The Portland Metropolitan area comprises Multnomah, Washington, and Clackamas Counties, as well as the southern edge of Clark County in Washington State across the Columbia River to the north. The area is home to nearly two million people, who live, work, and play in one of the most beautiful urban areas in the country—at least, that’s what we think.
Portland sits just to the south of the confluence of the Willamette and Columbia Rivers; it is indeed a port city. It is situated approximately 70 miles from the Pacific Ocean and connects to the Pacific via the Columbia River. Its busy shipping schedule makes it the third-leading commercial maritime center on the West Coast. A significant portion of its freight is eastern Oregon grain, barged down the Columbia, loaded into huge grain elevators, and poured into freighters heading for Asia. On the receiving end, Portland is the third-largest West Coast port for ships bringing Japanese cars into the United States.
Visitors come from all over to see what makes the Portland area different from other parts of the country and world. This chapter emphasizes the local and regional attractions—natural, historical, and contemporary—that define and characterize our area. Getting to these attractions is usually simple. Most are concentrated within the city center. Downtown Portland, which is encompassed in our Southwest Portland section, is agreeable for walking, and even if the weather is not entirely cooperative, the distances are relatively short. Fareless Square, a downtown zone along the bus mall (in which bus fare is free), invites visitors to join local residents on buses, MAX trains, and streetcars to get around downtown more easily. Visitors to attractions in outlying areas, such as Fort Vancouver, will depend more on cars. You can still take public transportation, but it requires more planning and commitment.
The entire Portland Metro area is an attraction, full of interesting things to watch, do, hear, and taste. During the spring and summer, expect the occasional parade, especially during the Rose Festival and on the Fourth of July, as well as street festivals, bike races, weekend runs, and even the occasional protest outside some government building. For more information about special happenings, see our Festivals and Annual Events chapter, and for other attractions, such as galleries and museums, see The Arts chapter. Additionally, if you’re traveling with kids, you may want to check out the children’s museums and amusement parks in the Kidstuff chapter. We have made every effort to report the most current and accurate hours and addresses. However, given the rate of change in the area, visitors are advised to call their destination beforehand to make sure the information is accurate.
“If a place has a reputation as being great for children,” one of our friends once observed, “it’s probably no good for adults.” Fortunately, he wasn’t referring to his native city. Portland is a great place both for children and for the adults who live with them. Many of the area’s major attractions—Washington Park, the Chinese Garden, the Oregon History Center—interest persons both small and large, and many of the attractions designed just for children hold a kind of giddy appeal for their guardians.

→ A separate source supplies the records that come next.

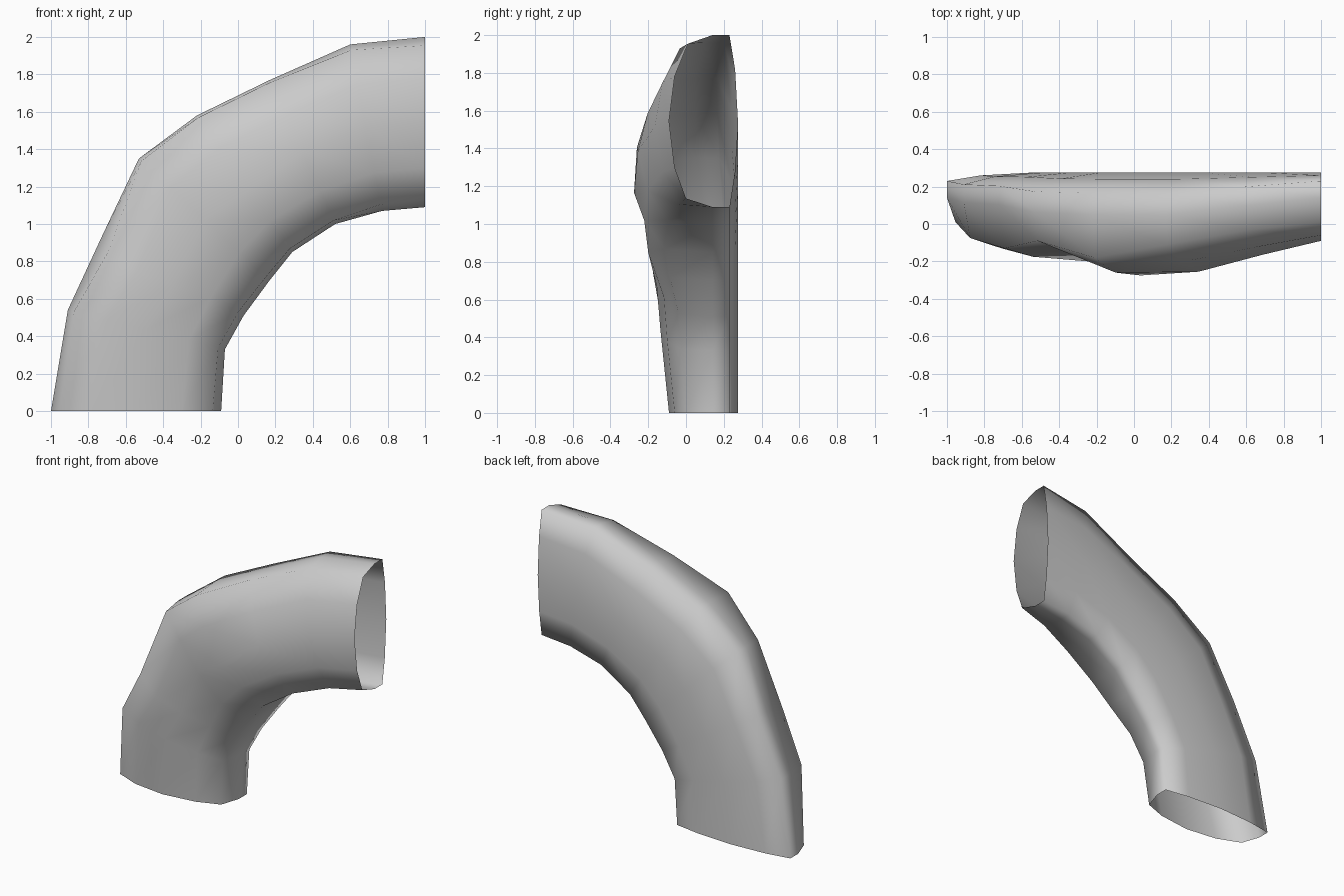
import bpy, bmesh

if "Cube" in bpy.data.objects:
    bpy.data.objects.remove(bpy.data.objects["Cube"])

# Ribs of the bend: inner edge (x, z), outer edge (x, z), depth of the front belly (y)
ribs = [
    ((-0.09, 0.00), (-1.00, 0.00), -0.09),
    ((-0.07, 0.33), (-0.91, 0.54), -0.135),
    ((0.03, 0.51), (-0.72, 0.95), -0.155),
    ((0.17, 0.70), (-0.53, 1.35), -0.23),
    ((0.29, 0.85), (-0.22, 1.58), -0.275),
    ((0.52, 1.00), (0.17, 1.77), -0.255),
    ((0.77, 1.07), (0.60, 1.96), -0.165),
    ((1.00, 1.09), (1.00, 2.00), -0.09),
]
# Cross-section: fraction from inner to outer edge, y at the pipe mouth
SPLIT = 0.14
profile = [(0, .14), (0, .23), (.2, .258), (.5, .275), (.8, .26), (1, .23),
           (1, .14), (.95, .01), (.76, -.06), (.5, -.09), (.23, -.06), (.05, .0)]
# How far the outer rows lean forward in the belly of the bend: y and edge fraction
lean = {4: (-.02, 0), 5: (-.065, 0), 6: (-.09, 0), 7: (0, .035), 11: (0, -.025)}
# Fold on the outer front side: rib -> {profile point: (y, z shift)}
fold = {
    1: {7: (-.075, 0), 8: (-.13, 0)},
    2: {7: (-.13, -.08), 8: (-.175, -.10), 9: (-.155, -.06)},
    3: {7: (-.09, 0), 8: (-.15, 0), 9: (-.205, 0), 10: (-.20, 0)},
    4: {7: (-.18, 0), 8: (-.26, 0), 9: (-.275, -.05)},
    5: {7: (-.11, 0)},
}

# Open bent pipe, lofted rib to rib
bm = bmesh.new()
loops = []
for i, (a, b, belly) in enumerate(ribs):
    k = (SPLIT - belly) / (SPLIT + 0.09)
    w = min(1, (k - 1) / 0.7)
    loop = []
    for j, (u, y) in enumerate(profile):
        if y < SPLIT:
            y = SPLIT + (y - SPLIT) * k
        dy, du = lean.get(j, (0, 0))
        y, u = y + dy * w, u + du * w
        y, dz = fold.get(i, {}).get(j, (y, 0))
        loop.append(bm.verts.new((a[0] + (b[0] - a[0]) * u, y,
                                  a[1] + (b[1] - a[1]) * u + dz)))
    loops.append(loop)
n = len(profile)
for p, q in zip(loops, loops[1:]):
    for j in range(n):
        bm.faces.new((p[j], p[(j + 1) % n], q[(j + 1) % n], q[j]))
bmesh.ops.recalc_face_normals(bm, faces=bm.faces)
for f in bm.faces:
    f.smooth = True

mesh = bpy.data.meshes.new("bent_pipe")
bm.to_mesh(mesh)
bm.free()
pipe = bpy.data.objects.new("bent_pipe", mesh)
bpy.context.collection.objects.link(pipe)
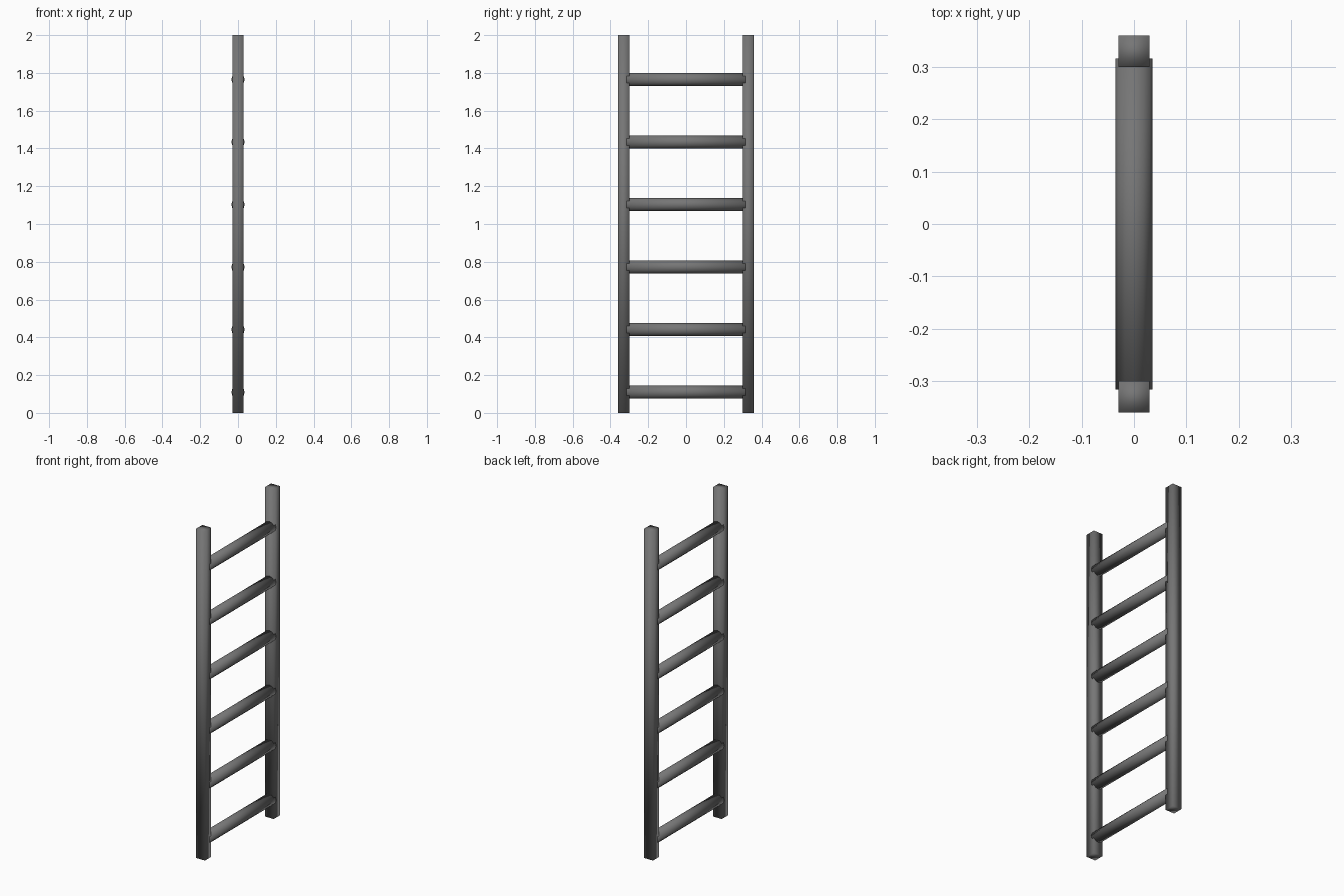
import bpy
import math

if "Cube" in bpy.data.objects:
    bpy.data.objects.remove(bpy.data.objects["Cube"])

RAIL_Y, RAIL_W, HEIGHT = 0.33, 0.06, 2.0
RUNG_R, RUNG_LEN = 0.035, 0.632
RUNG_COUNT, FIRST_Z, STEP = 6, 0.11, 0.331

metal = bpy.data.materials.new("dark_grey")
metal.diffuse_color = (0.18, 0.18, 0.18, 1)
metal.use_nodes = True
metal.node_tree.nodes["Principled BSDF"].inputs["Base Color"].default_value = metal.diffuse_color


def finish(name):
    """Name the active part, bake its transform, and give it soft shading."""
    obj = bpy.context.object
    obj.name = name
    bpy.ops.object.transform_apply(location=False, rotation=True, scale=True)
    obj.data.materials.append(metal)
    bpy.ops.object.shade_smooth()


# Two square side rails
for side, label in ((-1, "front"), (1, "back")):
    bpy.ops.mesh.primitive_cube_add(size=1, location=(0, side * RAIL_Y, HEIGHT / 2))
    bpy.context.object.scale = (RAIL_W, RAIL_W, HEIGHT)
    finish(label + "_rail")

# Round rungs, slightly thicker than the rails and let into them
for i in range(RUNG_COUNT):
    bpy.ops.mesh.primitive_cylinder_add(
        vertices=12, radius=RUNG_R, depth=RUNG_LEN,
        location=(0, 0, FIRST_Z + i * STEP), rotation=(math.pi / 2, 0, 0))
    finish("rung_%d" % (i + 1))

Here, then, are some of our favorite places to go with children in the Portland Metro area and a little beyond.
A chief pleasure of living in or visiting Portland is its proximity to so many other beautiful places. A two hours’ drive west of Portland will take you to the magnificent Oregon coast with its forests, rock formations, and unsullied beaches, while in half an hour, you will be immersed in the rich and fertile Willamette Valley wine country. An easy hour’s drive east leads to the awe-inspiring Columbia Gorge and its stunning waterfalls and, by another route, the majestic Mount Hood. If you drive south, in an hour you’ll reach the largest and one of the loveliest state parks in Oregon, Silver Falls State Park. So pack your picnic basket, a good map and, of course, your Insiders’ Guide, and go discover Oregon firsthand.